The Palace Hotel Tokyo – Konnichiwow
This is a suite that oozes space, sophistication, soul and style, and (while it doesn’t begin with ‘s’) it’s pretty comfortable too. This is a suite of epic proportions that can only be described as Palace Hotel Tokyo’s crowning achievement to date.
The Views Are Good Here
A stay in the Palace Suite will allow you to live a day in the life of the emperor/empress that you’ve always known you are. Like all of Palace Hotel Tokyo’s suites, a stay here comes with a complementary view of the surrounding areas of Marunouchi, with the Palace Suite benefiting from sweeping views across the Imperial Palace Gardens and Wadakura Fountain. Upon arrival you’ll be escorted to the 19th floor where those staying in one of the signature suites (that’s you – yay!) can enjoy a private check‐in. Being helped with your luggage before being greeted by the concierge at check‐in is a nice touch.
The Roomiest of Rooms
Now let’s get down to the room itself. Having visited Tokyo on several occasions, I’ve always been disappointed with the size of the rooms. I can remember nights spent in beds with my toes hanging loosely out the bottom of a double bed that feels more like a single. The Palace Hotel Tokyo puts this qualm to bed (pardon the pun) as the rooms are spacious by both Asian and Western standards. In fact, at 210m² the Palace Suite is the biggest of its kind in Tokyo. And if that isn’t enough space for you, you can extend this already generously sized room by reserving the connecting Club Deluxe King room to create a two‐bedroom home away from home. The Palace Suite delivers a living room, dining room, bedroom, vanity area, dressing room and bathroom embellished with fine marble to make this the suite of kings. Evenings were made for moments like the ones you’ll spend here, as the window‐side tub allows you to take in the views of Tokyo’s sensational skyline from the comfort of your room.

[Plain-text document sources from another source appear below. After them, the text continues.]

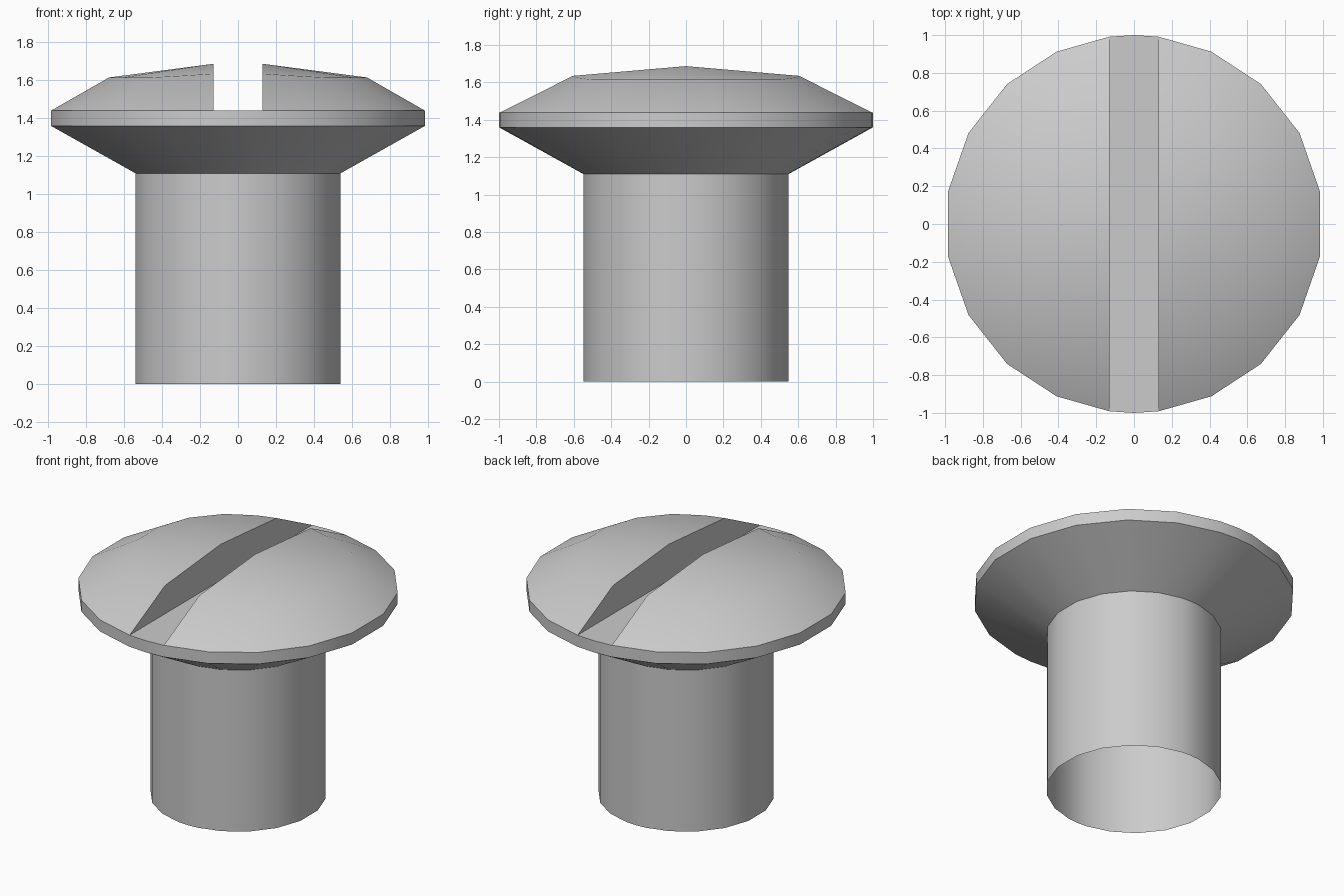
import bpy, bmesh, math

cube = bpy.data.objects.get("Cube")
if cube:
    bpy.data.objects.remove(cube, do_unlink=True)

# One plain metal colour
metal = bpy.data.materials.new("grey_metal")
metal.use_nodes = True
colour = (0.6, 0.6, 0.6, 1)
metal.diffuse_color = colour
metal.node_tree.nodes["Principled BSDF"].inputs["Base Color"].default_value = colour

SLOT = 0.13                      # half width of the slot
RIM_TOP = 1.44
QUARTER = [9.8, 28.8, 47.8, 65.8, 82.53]
SIDE = [-a for a in reversed(QUARTER)] + QUARTER          # arc of the +x half
AROUND = SIDE + [90] + [a + 180 for a in SIDE] + [270]    # full outline


def point(angle, radius, z):
    a = math.radians(angle)
    return (radius * math.cos(a), radius * math.sin(a), z)


def finish(name, bm):
    bmesh.ops.remove_doubles(bm, verts=bm.verts, dist=0.0005)
    mesh = bpy.data.meshes.new(name)
    bm.to_mesh(mesh)
    bm.free()
    mesh.materials.append(metal)
    obj = bpy.data.objects.new(name, mesh)
    bpy.context.collection.objects.link(obj)
    bpy.ops.object.select_all(action="DESELECT")
    obj.select_set(True)
    bpy.context.view_layer.objects.active = obj
    bpy.ops.object.shade_smooth_by_angle(angle=math.radians(32))
    return obj


def lathe(name, profile):
    """Open shell of rings, listed from bottom to top."""
    bm = bmesh.new()
    rings = [[bm.verts.new(point(a, r, z)) for a in AROUND] for r, z in profile]
    n = len(AROUND)
    for low, high in zip(rings, rings[1:]):
        for i in range(n):
            j = (i + 1) % n
            bm.faces.new((low[i], low[j], high[j], high[i]))
    return finish(name, bm)


# Hollow shank, open at the bottom, and the countersunk underside with its rim
lathe("shank", [(0.548, 0), (0.548, 1.11)])
lathe("head_underside", [(0.548, 1.11), (1, 1.36), (1, RIM_TOP)])

# Domed halves of the head, each with its slot wall
quarter_ring = [(0.69, 1.615), (0.69, 1.615), (0.68, 1.615), (0.64, 1.626)]
for name, turn in (("left_dome", 0), ("right_dome", 180)):
    bm = bmesh.new()
    sign = 1 if turn == 0 else -1
    rim = [bm.verts.new(point(a + turn, 1, RIM_TOP)) for a in SIDE]
    start = bm.verts.new((sign * SLOT, -sign * 0.605, 1.635))
    end = bm.verts.new((sign * SLOT, sign * 0.605, 1.635))
    sizes = quarter_ring[::-1] + quarter_ring
    middle = [bm.verts.new(point(a + turn, r, z)) for a, (r, z) in zip(SIDE[1:-1], sizes)]
    ring = [start] + middle + [end]
    apex = bm.verts.new((sign * SLOT, 0, 1.687))
    for i in range(len(rim) - 1):
        bm.faces.new((rim[i], rim[i + 1], ring[i + 1], ring[i]))
        bm.faces.new((ring[i], ring[i + 1], apex))
    bm.faces.new((rim[0], start, apex, end, rim[-1]))
    finish(name, bm)

# Flat slot floor
bm = bmesh.new()
ends = [QUARTER[-1], 90, 180 - QUARTER[-1]]
bm.faces.new([bm.verts.new(point(a, 1, RIM_TOP)) for a in ends + [a + 180 for a in ends]])
finish("slot_floor", bm)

This chic residence does a good job of remaining contemporary throughout, showing no signs of neglecting its Japanese heritage, it instead serves to embrace it. The décor is sleek and suave. The colours throughout are gentle and earthy, with splashes of orange and gold in all the right places. The stylish furnishings go from texture to texture effortlessly, creating an understated feel of luxury all over. In‐room amenities include a Nespresso machine, three LCD TVs, complimentary Wi‐Fi access, a Blu‐ray player and a whole host of multi‐language channels. This suite wants for nothing.
There are oh so many benefits
One of the massive benefits of opting for the Palace Suite is the complimentary access to the cosy confines of the Club Lounge. Any executive lounges you’ve visited in the past will look like child’s play compared to this, as this is what can only be described as the icing on the cake to an already all‐round refined experience. Prepare to be serenaded and soothed to the bones by the lounge’s pianist as you sip on zesty cocktails and enjoy generous servings of exquisite canapés. Afternoon tea here is an absolute must and is best enjoyed outside on the terrace. On a clear day, the terrace affords stunning views of the famed Mount Fuji. The waiter service here is the friendliest and the sincerest in Tokyo that I’ve come across and the staff will go out of their way to make you feel like a superstar. Another plus point for the Palace Suite is the free parking that comes with it. Free parking in a major city like this is so unheard of that even if you plan on walking everywhere it’s almost worth renting a car!
This has to be the best hotel I’ve stayed at in Tokyo. Not only does the suite itself take some beating, but the Club benefits are too good to pass up. The location is also a selling point of the hotel as asides from the fact that it neighbours the Imperial Palace Gardens, it also lies adjacent to the boundless transport hub that is Tokyo Station. The world is your oyster here and this luxury hotel in Tokyo is the gateway to the city that lies on your doorstep.
But who cares? In a suite this chic, you’ll never want to leave.